* [What the exercise asks]: Repeat the entries exactly as they stand.

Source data
────────────────

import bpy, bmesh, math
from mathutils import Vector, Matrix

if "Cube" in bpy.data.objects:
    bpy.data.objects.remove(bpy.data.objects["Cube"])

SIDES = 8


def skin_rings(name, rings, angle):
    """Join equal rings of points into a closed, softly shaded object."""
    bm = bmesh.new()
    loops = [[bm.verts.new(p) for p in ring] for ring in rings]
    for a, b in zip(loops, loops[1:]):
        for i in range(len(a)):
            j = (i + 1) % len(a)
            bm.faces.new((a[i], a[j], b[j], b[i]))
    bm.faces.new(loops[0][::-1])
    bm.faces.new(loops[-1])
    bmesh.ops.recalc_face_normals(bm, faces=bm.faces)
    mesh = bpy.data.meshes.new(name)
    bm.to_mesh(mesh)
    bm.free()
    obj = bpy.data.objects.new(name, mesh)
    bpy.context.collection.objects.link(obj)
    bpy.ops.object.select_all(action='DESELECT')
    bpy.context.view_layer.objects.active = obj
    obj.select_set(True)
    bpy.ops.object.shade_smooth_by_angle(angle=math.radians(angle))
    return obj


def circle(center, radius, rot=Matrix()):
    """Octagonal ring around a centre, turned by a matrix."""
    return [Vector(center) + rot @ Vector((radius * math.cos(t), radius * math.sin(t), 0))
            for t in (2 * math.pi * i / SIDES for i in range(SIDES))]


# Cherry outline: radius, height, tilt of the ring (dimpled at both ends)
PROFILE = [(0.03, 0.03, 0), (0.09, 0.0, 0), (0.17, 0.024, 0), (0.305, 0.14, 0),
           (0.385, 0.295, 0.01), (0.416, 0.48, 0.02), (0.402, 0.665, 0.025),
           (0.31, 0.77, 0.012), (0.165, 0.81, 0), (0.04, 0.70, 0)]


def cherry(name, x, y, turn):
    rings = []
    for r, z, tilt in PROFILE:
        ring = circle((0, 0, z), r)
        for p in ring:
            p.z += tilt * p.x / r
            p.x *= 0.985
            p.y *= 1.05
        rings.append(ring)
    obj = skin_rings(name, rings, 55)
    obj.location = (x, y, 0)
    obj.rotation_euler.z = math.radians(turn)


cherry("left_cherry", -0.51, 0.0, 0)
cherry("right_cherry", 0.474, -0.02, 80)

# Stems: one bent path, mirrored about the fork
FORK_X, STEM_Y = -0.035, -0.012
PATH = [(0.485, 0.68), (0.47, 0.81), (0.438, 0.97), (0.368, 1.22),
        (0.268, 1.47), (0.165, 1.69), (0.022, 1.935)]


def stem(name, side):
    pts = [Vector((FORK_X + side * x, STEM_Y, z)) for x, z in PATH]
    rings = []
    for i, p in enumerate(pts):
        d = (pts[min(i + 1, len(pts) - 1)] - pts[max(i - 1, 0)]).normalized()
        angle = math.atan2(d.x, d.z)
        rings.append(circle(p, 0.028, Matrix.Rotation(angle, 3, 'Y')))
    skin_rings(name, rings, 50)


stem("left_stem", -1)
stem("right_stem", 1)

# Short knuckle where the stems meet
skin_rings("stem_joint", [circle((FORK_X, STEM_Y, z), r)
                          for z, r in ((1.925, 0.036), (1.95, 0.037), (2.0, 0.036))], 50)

────────────────

* [Task output]:
import bpy, bmesh, math
from mathutils import Vector, Matrix

if "Cube" in bpy.data.objects:
    bpy.data.objects.remove(bpy.data.objects["Cube"])

SIDES = 8


def skin_rings(name, rings, angle):
    """Join equal rings of points into a closed, softly shaded object."""
    bm = bmesh.new()
    loops = [[bm.verts.new(p) for p in ring] for ring in rings]
    for a, b in zip(loops, loops[1:]):
        for i in range(len(a)):
            j = (i + 1) % len(a)
            bm.faces.new((a[i], a[j], b[j], b[i]))
    bm.faces.new(loops[0][::-1])
    bm.faces.new(loops[-1])
    bmesh.ops.recalc_face_normals(bm, faces=bm.faces)
    mesh = bpy.data.meshes.new(name)
    bm.to_mesh(mesh)
    bm.free()
    obj = bpy.data.objects.new(name, mesh)
    bpy.context.collection.objects.link(obj)
    bpy.ops.object.select_all(action='DESELECT')
    bpy.context.view_layer.objects.active = obj
    obj.select_set(True)
    bpy.ops.object.shade_smooth_by_angle(angle=math.radians(angle))
    return obj


def circle(center, radius, rot=Matrix()):
    """Octagonal ring around a centre, turned by a matrix."""
    return [Vector(center) + rot @ Vector((radius * math.cos(t), radius * math.sin(t), 0))
            for t in (2 * math.pi * i / SIDES for i in range(SIDES))]


# Cherry outline: radius, height, tilt of the ring (dimpled at both ends)
PROFILE = [(0.03, 0.03, 0), (0.09, 0.0, 0), (0.17, 0.024, 0), (0.305, 0.14, 0),
           (0.385, 0.295, 0.01), (0.416, 0.48, 0.02), (0.402, 0.665, 0.025),
           (0.31, 0.77, 0.012), (0.165, 0.81, 0), (0.04, 0.70, 0)]


def cherry(name, x, y, turn):
    rings = []
    for r, z, tilt in PROFILE:
        ring = circle((0, 0, z), r)
        for p in ring:
            p.z += tilt * p.x / r
            p.x *= 0.985
            p.y *= 1.05
        rings.append(ring)
    obj = skin_rings(name, rings, 55)
    obj.location = (x, y, 0)
    obj.rotation_euler.z = math.radians(turn)


cherry("left_cherry", -0.51, 0.0, 0)
cherry("right_cherry", 0.474, -0.02, 80)

# Stems: one bent path, mirrored about the fork
FORK_X, STEM_Y = -0.035, -0.012
PATH = [(0.485, 0.68), (0.47, 0.81), (0.438, 0.97), (0.368, 1.22),
        (0.268, 1.47), (0.165, 1.69), (0.022, 1.935)]


def stem(name, side):
    pts = [Vector((FORK_X + side * x, STEM_Y, z)) for x, z in PATH]
    rings = []
    for i, p in enumerate(pts):
        d = (pts[min(i + 1, len(pts) - 1)] - pts[max(i - 1, 0)]).normalized()
        angle = math.atan2(d.x, d.z)
        rings.append(circle(p, 0.028, Matrix.Rotation(angle, 3, 'Y')))
    skin_rings(name, rings, 50)


stem("left_stem", -1)
stem("right_stem", 1)

# Short knuckle where the stems meet
skin_rings("stem_joint", [circle((FORK_X, STEM_Y, z), r)
                          for z, r in ((1.925, 0.036), (1.95, 0.037), (2.0, 0.036))], 50)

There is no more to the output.